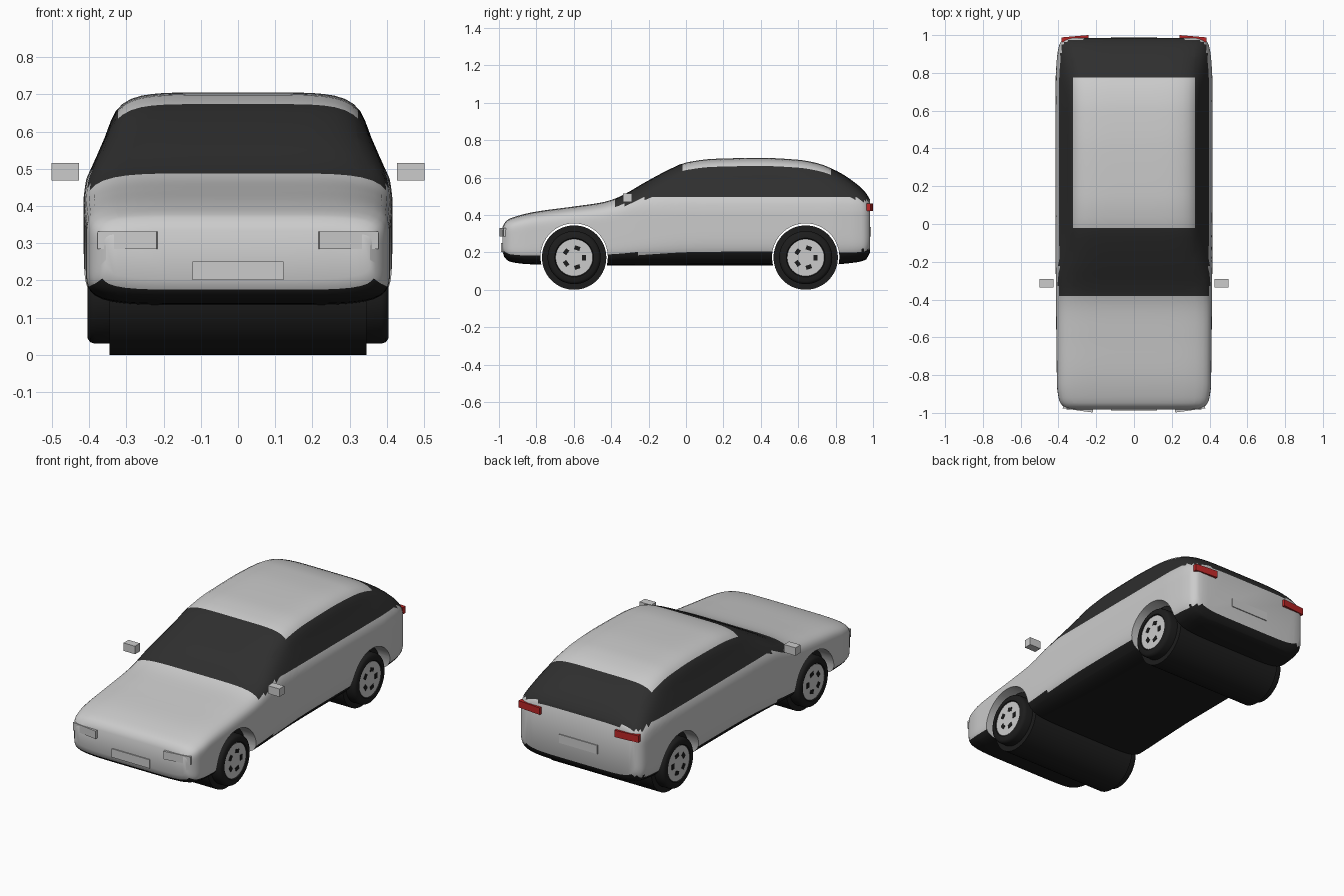
import bpy, bmesh, math
from mathutils import Matrix, Vector

if "Cube" in bpy.data.objects:
    bpy.data.objects.remove(bpy.data.objects["Cube"], do_unlink=True)


def material(name, colour):
    m = bpy.data.materials.new(name)
    m.use_nodes = True
    m.diffuse_color = (*colour, 1)
    m.node_tree.nodes["Principled BSDF"].inputs["Base Color"].default_value = (*colour, 1)
    return m


PAINT = material("silver paint", (0.6, 0.6, 0.6))
GLASS = material("dark glass", (0.028, 0.028, 0.028))
BLACK = material("black rubber", (0.012, 0.012, 0.012))
RED = material("red lens", (0.5, 0.02, 0.02))


def finish(name, bm, mats, smooth=None):
    bmesh.ops.recalc_face_normals(bm, faces=bm.faces[:])
    mesh = bpy.data.meshes.new(name)
    bm.to_mesh(mesh)
    bm.free()
    for m in mats:
        mesh.materials.append(m)
    ob = bpy.data.objects.new(name, mesh)
    bpy.context.collection.objects.link(ob)
    if smooth:
        smooth_object(ob, smooth)
    return ob


def smooth_object(ob, angle):
    bpy.ops.object.select_all(action="DESELECT")
    ob.select_set(True)
    bpy.context.view_layer.objects.active = ob
    bpy.ops.object.shade_smooth_by_angle(angle=math.radians(angle))


def box(name, centre, size, mat, turn=0):
    bm = bmesh.new()
    mtx = (Matrix.Translation(centre) @ Matrix.Rotation(math.radians(turn), 4, "Z")
           @ Matrix.Diagonal((*size, 1)))
    bmesh.ops.create_cube(bm, size=1, matrix=mtx)
    return finish(name, bm, [mat])


def cross_cylinder(name, y, z, radius, width, mat, x=0):
    bm = bmesh.new()
    mtx = Matrix.Translation((x, y, z)) @ Matrix.Rotation(math.pi / 2, 4, "Y")
    bmesh.ops.create_cone(bm, cap_ends=True, segments=64, radius1=radius,
                          radius2=radius, depth=width, matrix=mtx)
    return finish(name, bm, [mat], 35)


def curve(points):
    """Smooth monotone interpolation through (position, value) points."""
    d = [(b[1] - a[1]) / (b[0] - a[0]) for a, b in zip(points, points[1:])]
    mid = [2 * p * q / (p + q) if p * q > 0 else 0 for p, q in zip(d, d[1:])]
    slope = [d[0]] + mid + [d[-1]]

    def value(p):
        p = min(max(p, points[0][0]), points[-1][0])
        i = 0
        while i < len(points) - 2 and p > points[i + 1][0]:
            i += 1
        (a, va), (b, vb) = points[i], points[i + 1]
        h = b - a
        t = (p - a) / h
        return ((1 + 2 * t) * (1 - t) ** 2 * va + t * (1 - t) ** 2 * h * slope[i]
                + t * t * (3 - 2 * t) * vb + t * t * (t - 1) * h * slope[i + 1])
    return value


# Body shell: rounded sections lofted from nose to tail
top = curve([(-.982, .335), (-.96, .37), (-.9, .395), (-.8, .418), (-.6, .445),
             (-.45, .467), (-.38, .487), (-.2, .585), (-.1, .638), (0, .68),
             (.15, .7), (.4, .705), (.6, .695), (.7, .677), (.8, .638),
             (.9, .575), (.96, .52), (.985, .48)])
bottom = curve([(-.982, .205), (-.97, .172), (-.94, .15), (-.85, .137), (-.6, .13),
                (.7, .13), (.9, .145), (.96, .16), (.985, .2)])
width = curve([(-.982, .355), (-.965, .377), (-.93, .397), (-.85, .408), (0, .415),
               (.75, .415), (.88, .408), (.95, .395), (.975, .377), (.985, .36)])
taper = curve([(.42, 1), (.47, .983), (.5, .952), (.55, .9), (.6, .858), (.65, .843), (.71, .84)])

SIDES, STATIONS, POWER = 96, 72, 6
bm = bmesh.new()
rings = []
for i in range(STATIONS + 1):
    # stations crowd together toward both ends
    f = i / STATIONS
    s = .35 * f + .65 * (1 - math.cos(math.pi * f)) / 2
    y = -.982 + 1.967 * s
    mid, half = (top(y) + bottom(y)) / 2, (top(y) - bottom(y)) / 2
    ring = []
    for k in range(SIDES):
        a = math.tau * k / SIDES
        c, sn = math.cos(a), math.sin(a)
        r = (abs(c) ** POWER + abs(sn) ** POWER) ** (-1 / POWER)
        z = mid + half * r * sn
        ring.append(bm.verts.new((width(y) * r * c * taper(z), y, z)))
    rings.append(ring)
for a, b in zip(rings, rings[1:]):
    for k in range(SIDES):
        n = (k + 1) % SIDES
        bm.faces.new((a[k], a[n], b[n], b[k]))
bm.faces.new(rings[0])
bm.faces.new(rings[-1])
bmesh.ops.recalc_face_normals(bm, faces=bm.faces[:])

# Cut clean colour borders, then colour by region
BELT, SILL, ROOF_X, COWL, ROOF_FRONT, ROOF_BACK = .497, .162, .322, -.38, -.02, .775
cuts = [((0, 0, BELT), (0, 0, 1)), ((0, 0, SILL), (0, 0, 1)),
        ((ROOF_X, 0, 0), (1, 0, 0)), ((-ROOF_X, 0, 0), (1, 0, 0))]
cuts += [((0, y, 0), (0, 1, 0)) for y in (COWL, ROOF_FRONT, ROOF_BACK)]
for co, no in cuts:
    bmesh.ops.bisect_plane(bm, geom=bm.verts[:] + bm.edges[:] + bm.faces[:], dist=1e-5,
                           plane_co=co, plane_no=no)
bm.normal_update()
for face in bm.faces:
    c, n = face.calc_center_median(), face.normal
    roof = abs(c.x) < ROOF_X and ROOF_FRONT < c.y < ROOF_BACK and c.z > .6
    cabin = c.y > COWL and (c.z > BELT or (n.z > .5 and c.z > .4))
    if cabin and not roof:
        face.material_index = 1
    elif c.z < SILL or (n.z < -.35 and c.z < .3):
        face.material_index = 2
body = finish("body_shell", bm, [PAINT, GLASS, BLACK])

# Wheel arches
AXLES = {"front": -.598, "rear": .64}
HUB = .172
for name, y in AXLES.items():
    cutter = cross_cylinder("arch_cutter", y, HUB + .003, .18, 1.2, PAINT)
    cutter.hide_render = True
    mod = body.modifiers.new("arch", "BOOLEAN")
    mod.operation, mod.solver, mod.object = "DIFFERENCE", "EXACT", cutter
    bpy.context.view_layer.objects.active = body
    bpy.ops.object.modifier_apply(modifier=mod.name)
    bpy.data.objects.remove(cutter, do_unlink=True)
smooth_object(body, 35)


def tyre(name, y, side):
    """Outer tyre wall, spun round the axle."""
    profile = [(.34, .142), (.385, .142), (.397, .138), (.404, .128), (.405, .104), (.396, .098)]
    bm = bmesh.new()
    verts = [bm.verts.new((side * x, y, HUB + r)) for x, r in profile]
    edges = [bm.edges.new(p) for p in zip(verts, verts[1:])]
    bmesh.ops.spin(bm, geom=verts + edges, cent=(0, y, HUB), axis=(1, 0, 0),
                   angle=math.tau, steps=64, use_merge=True)
    bmesh.ops.remove_doubles(bm, verts=bm.verts[:], dist=1e-5)
    return finish(name, bm, [BLACK], 40)


# Wheels: wide drum across the car, with a tyre, rim and five rim holes per side
for name, y in AXLES.items():
    cross_cylinder(name + "_wheel_drum", y, HUB, HUB, .69, BLACK)
    for label, side in (("left", 1), ("right", -1)):
        tag = f"{name}_{label}"
        tyre(tag + "_tyre", y, side)
        cross_cylinder(tag + "_rim", y, HUB, .099, .06, PAINT, side * .371)
        bm = bmesh.new()
        for k in range(5):
            mtx = (Matrix.Translation((side * .402, y, HUB))
                   @ Matrix.Rotation(math.tau * k / 5, 4, "X")
                   @ Matrix.Translation((0, .053, 0)) @ Matrix.Diagonal((.004, .022, .03, 1)))
            bmesh.ops.create_cube(bm, size=1, matrix=mtx)
        finish(tag + "_rim_holes", bm, [BLACK])

# Lamps and mirrors on both sides
for label, side in (("left", 1), ("right", -1)):
    box(label + "_headlight", (side * .296, -.972, .308), (.16, .03, .046), PAINT, side * 8)
    box(label + "_tail_light", (side * .312, .982, .44), (.145, .024, .04), RED, side * -5)
    box(label + "_mirror", (side * .464, -.313, .492), (.074, .046, .046), PAINT)

# Number plate panels
box("front_plate", (0, -.98, .226), (.245, .016, .05), PAINT)
box("rear_plate", (0, .984, .31), (.245, .012, .05), PAINT)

══════════

Task objective » Give again exactly the lines running from the beginning of the material above through the line that contains "mtx = Matrix.Translation((x, y, z))", and leave out every picture.

Written solution »
import bpy, bmesh, math
from mathutils import Matrix, Vector

if "Cube" in bpy.data.objects:
    bpy.data.objects.remove(bpy.data.objects["Cube"], do_unlink=True)


def material(name, colour):
    m = bpy.data.materials.new(name)
    m.use_nodes = True
    m.diffuse_color = (*colour, 1)
    m.node_tree.nodes["Principled BSDF"].inputs["Base Color"].default_value = (*colour, 1)
    return m


PAINT = material("silver paint", (0.6, 0.6, 0.6))
GLASS = material("dark glass", (0.028, 0.028, 0.028))
BLACK = material("black rubber", (0.012, 0.012, 0.012))
RED = material("red lens", (0.5, 0.02, 0.02))


def finish(name, bm, mats, smooth=None):
    bmesh.ops.recalc_face_normals(bm, faces=bm.faces[:])
    mesh = bpy.data.meshes.new(name)
    bm.to_mesh(mesh)
    bm.free()
    for m in mats:
        mesh.materials.append(m)
    ob = bpy.data.objects.new(name, mesh)
    bpy.context.collection.objects.link(ob)
    if smooth:
        smooth_object(ob, smooth)
    return ob


def smooth_object(ob, angle):
    bpy.ops.object.select_all(action="DESELECT")
    ob.select_set(True)
    bpy.context.view_layer.objects.active = ob
    bpy.ops.object.shade_smooth_by_angle(angle=math.radians(angle))


def box(name, centre, size, mat, turn=0):
    bm = bmesh.new()
    mtx = (Matrix.Translation(centre) @ Matrix.Rotation(math.radians(turn), 4, "Z")
           @ Matrix.Diagonal((*size, 1)))
    bmesh.ops.create_cube(bm, size=1, matrix=mtx)
    return finish(name, bm, [mat])


def cross_cylinder(name, y, z, radius, width, mat, x=0):
    bm = bmesh.new()
    mtx = Matrix.Translation((x, y, z)) @ Matrix.Rotation(math.pi / 2, 4, "Y")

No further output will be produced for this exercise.